**About this task:**
Excluding pictures, give the entries again exactly as they appear.

(Saved entries)
-------------------------

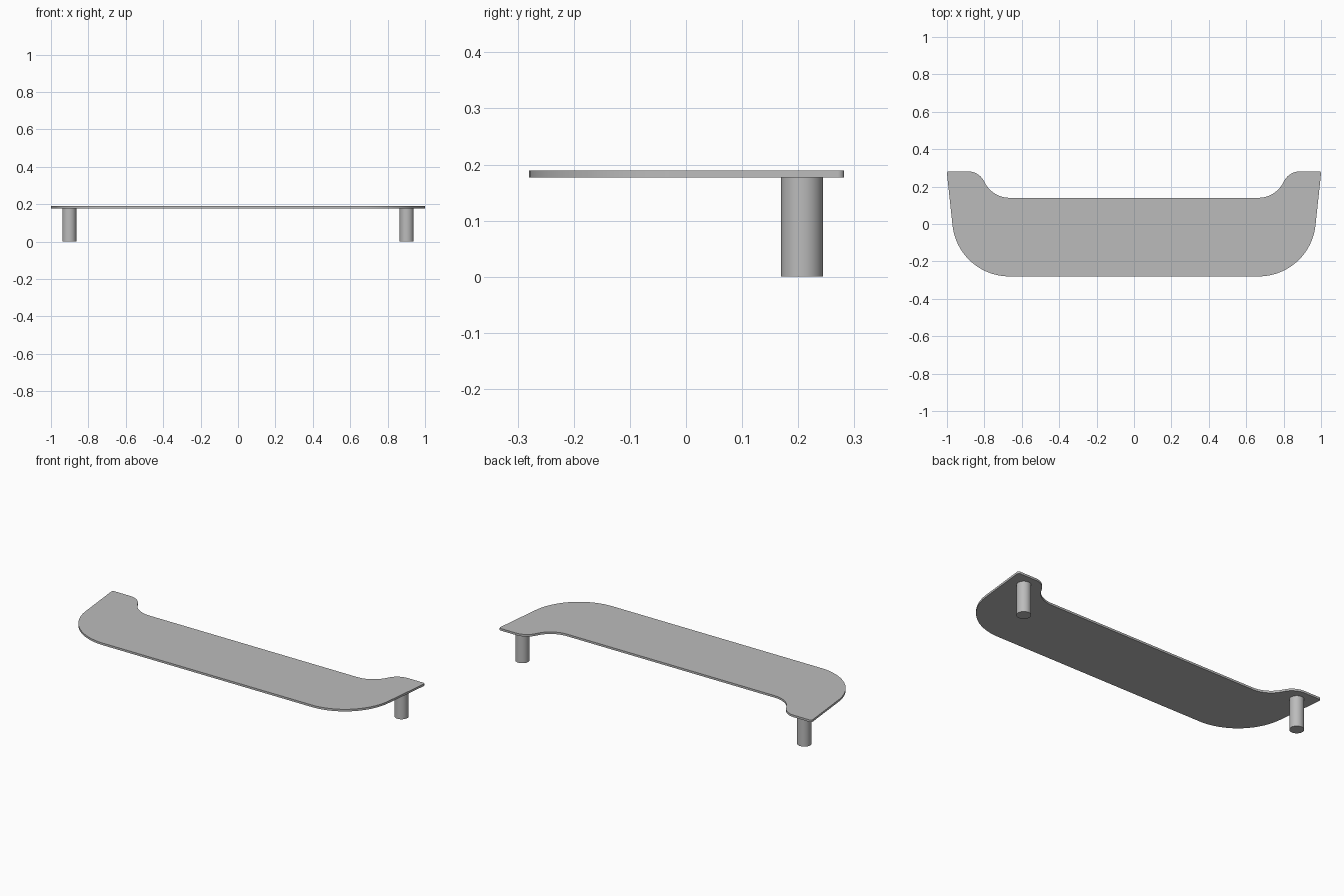
import bpy
import bmesh
from math import cos, sin, radians

if "Cube" in bpy.data.objects:
    bpy.data.objects.remove(bpy.data.objects["Cube"], do_unlink=True)

BOTTOM, TOP = 0.177, 0.189

grey = bpy.data.materials.new("satin grey")
grey.use_nodes = True
colour = (0.5, 0.5, 0.5, 1)
grey.diffuse_color = colour
grey.node_tree.nodes["Principled BSDF"].inputs["Base Color"].default_value = colour


def arc(cx, cy, r, start, end, steps):
    angles = [radians(start + (end - start) * i / steps) for i in range(steps + 1)]
    return [(cx + r * cos(a), cy + r * sin(a)) for a in angles]


def finish(bm, name):
    bmesh.ops.recalc_face_normals(bm, faces=bm.faces)
    mesh = bpy.data.meshes.new(name)
    bm.to_mesh(mesh)
    bm.free()
    mesh.materials.append(grey)
    obj = bpy.data.objects.new(name, mesh)
    bpy.context.collection.objects.link(obj)
    bpy.ops.object.select_all(action="DESELECT")
    obj.select_set(True)
    bpy.context.view_layer.objects.active = obj
    bpy.ops.object.shade_smooth_by_angle(angle=radians(30))
    return obj


# Shelf plate: half outline from the front edge round to the back edge, mirrored
half = arc(0.667, 0.025, 0.305, -90, -6, 24)        # big front corner
half += arc(0.989, 0.271, 0.011, -6, 90, 6)         # small back corner
half += arc(0.89, 0.182, 0.1, 90, 154.6, 12)        # ear shoulder
half += arc(0.665, 0.289, 0.149, -25.4, -90, 12)[1:]  # hollow behind the ear
outline = half + [(-x, y) for x, y in reversed(half)]

bm = bmesh.new()
face = bm.faces.new([bm.verts.new((x, y, BOTTOM)) for x, y in outline])
extruded = bmesh.ops.extrude_face_region(bm, geom=[face], use_keep_orig=True)
raised = [v for v in extruded["geom"] if isinstance(v, bmesh.types.BMVert)]
bmesh.ops.translate(bm, verts=raised, vec=(0, 0, TOP - BOTTOM))
finish(bm, "shelf_plate")

# Round posts under the two ears
for side, name in ((1, "left_post"), (-1, "right_post")):
    bm = bmesh.new()
    bmesh.ops.create_cone(bm, cap_ends=True, segments=48, radius1=0.0375,
                          radius2=0.0375, depth=BOTTOM)
    post = finish(bm, name)
    post.location = (side * 0.902, 0.207, BOTTOM / 2)
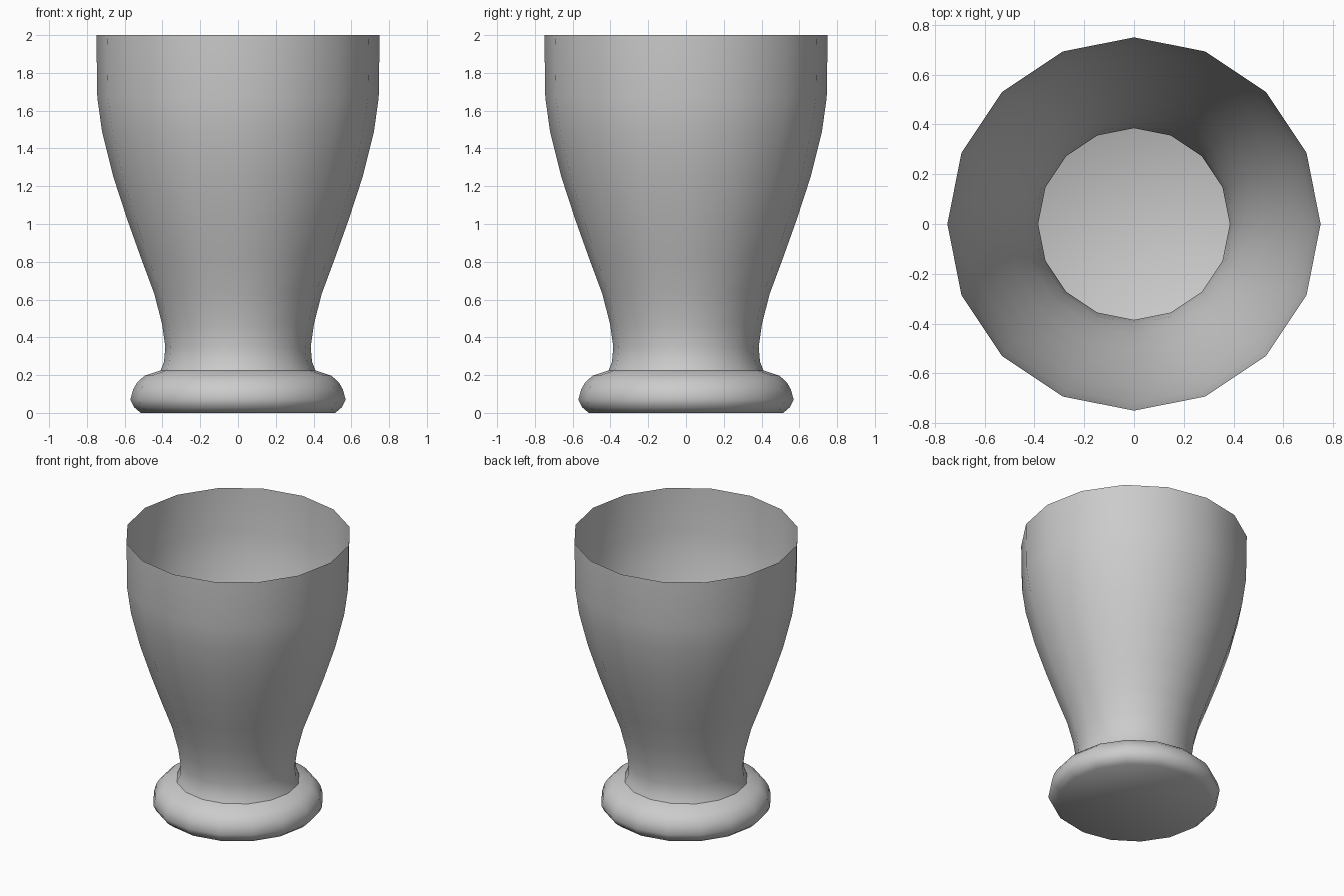
import bpy, bmesh, math

if "Cube" in bpy.data.objects:
    bpy.data.objects.remove(bpy.data.objects["Cube"])

SIDES = 16

# Outer profile (radius, height) from base to open rim
profile = [
    (0.515, 0.0), (0.55, 0.03), (0.57, 0.07), (0.555, 0.125), (0.535, 0.16),
    (0.495, 0.197), (0.41, 0.225), (0.392, 0.27), (0.385, 0.35), (0.402, 0.47),
    (0.443, 0.63), (0.51, 0.81), (0.585, 1.02), (0.66, 1.25), (0.72, 1.49),
    (0.745, 1.67), (0.75, 2.0),
]

# Thin-walled cup: lathe the profile, close the base, leave the top open
bm = bmesh.new()
rings = []
for r, z in profile:
    rings.append([bm.verts.new((r * math.cos(2 * math.pi * i / SIDES),
                                r * math.sin(2 * math.pi * i / SIDES), z))
                  for i in range(SIDES)])
for lower, upper in zip(rings, rings[1:]):
    for i in range(SIDES):
        j = (i + 1) % SIDES
        bm.faces.new((lower[i], lower[j], upper[j], upper[i]))
bm.faces.new(list(reversed(rings[0])))

mesh = bpy.data.meshes.new("cup")
bm.to_mesh(mesh)
bm.free()
cup = bpy.data.objects.new("cup", mesh)
bpy.context.collection.objects.link(cup)

# Smooth wall, crisp base edge
bpy.context.view_layer.objects.active = cup
cup.select_set(True)
bpy.ops.object.shade_smooth_by_angle(angle=math.radians(46))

-------------------------

**Task result:**
import bpy
import bmesh
from math import cos, sin, radians

if "Cube" in bpy.data.objects:
    bpy.data.objects.remove(bpy.data.objects["Cube"], do_unlink=True)

BOTTOM, TOP = 0.177, 0.189

grey = bpy.data.materials.new("satin grey")
grey.use_nodes = True
colour = (0.5, 0.5, 0.5, 1)
grey.diffuse_color = colour
grey.node_tree.nodes["Principled BSDF"].inputs["Base Color"].default_value = colour


def arc(cx, cy, r, start, end, steps):
    angles = [radians(start + (end - start) * i / steps) for i in range(steps + 1)]
    return [(cx + r * cos(a), cy + r * sin(a)) for a in angles]


def finish(bm, name):
    bmesh.ops.recalc_face_normals(bm, faces=bm.faces)
    mesh = bpy.data.meshes.new(name)
    bm.to_mesh(mesh)
    bm.free()
    mesh.materials.append(grey)
    obj = bpy.data.objects.new(name, mesh)
    bpy.context.collection.objects.link(obj)
    bpy.ops.object.select_all(action="DESELECT")
    obj.select_set(True)
    bpy.context.view_layer.objects.active = obj
    bpy.ops.object.shade_smooth_by_angle(angle=radians(30))
    return obj


# Shelf plate: half outline from the front edge round to the back edge, mirrored
half = arc(0.667, 0.025, 0.305, -90, -6, 24)        # big front corner
half += arc(0.989, 0.271, 0.011, -6, 90, 6)         # small back corner
half += arc(0.89, 0.182, 0.1, 90, 154.6, 12)        # ear shoulder
half += arc(0.665, 0.289, 0.149, -25.4, -90, 12)[1:]  # hollow behind the ear
outline = half + [(-x, y) for x, y in reversed(half)]

bm = bmesh.new()
face = bm.faces.new([bm.verts.new((x, y, BOTTOM)) for x, y in outline])
extruded = bmesh.ops.extrude_face_region(bm, geom=[face], use_keep_orig=True)
raised = [v for v in extruded["geom"] if isinstance(v, bmesh.types.BMVert)]
bmesh.ops.translate(bm, verts=raised, vec=(0, 0, TOP - BOTTOM))
finish(bm, "shelf_plate")

# Round posts under the two ears
for side, name in ((1, "left_post"), (-1, "right_post")):
    bm = bmesh.new()
    bmesh.ops.create_cone(bm, cap_ends=True, segments=48, radius1=0.0375,
                          radius2=0.0375, depth=BOTTOM)
    post = finish(bm, name)
    post.location = (side * 0.902, 0.207, BOTTOM / 2)
import bpy, bmesh, math

if "Cube" in bpy.data.objects:
    bpy.data.objects.remove(bpy.data.objects["Cube"])

SIDES = 16

# Outer profile (radius, height) from base to open rim
profile = [
    (0.515, 0.0), (0.55, 0.03), (0.57, 0.07), (0.555, 0.125), (0.535, 0.16),
    (0.495, 0.197), (0.41, 0.225), (0.392, 0.27), (0.385, 0.35), (0.402, 0.47),
    (0.443, 0.63), (0.51, 0.81), (0.585, 1.02), (0.66, 1.25), (0.72, 1.49),
    (0.745, 1.67), (0.75, 2.0),
]

# Thin-walled cup: lathe the profile, close the base, leave the top open
bm = bmesh.new()
rings = []
for r, z in profile:
    rings.append([bm.verts.new((r * math.cos(2 * math.pi * i / SIDES),
                                r * math.sin(2 * math.pi * i / SIDES), z))
                  for i in range(SIDES)])
for lower, upper in zip(rings, rings[1:]):
    for i in range(SIDES):
        j = (i + 1) % SIDES
        bm.faces.new((lower[i], lower[j], upper[j], upper[i]))
bm.faces.new(list(reversed(rings[0])))

mesh = bpy.data.meshes.new("cup")
bm.to_mesh(mesh)
bm.free()
cup = bpy.data.objects.new("cup", mesh)
bpy.context.collection.objects.link(cup)

# Smooth wall, crisp base edge
bpy.context.view_layer.objects.active = cup
cup.select_set(True)
bpy.ops.object.shade_smooth_by_angle(angle=math.radians(46))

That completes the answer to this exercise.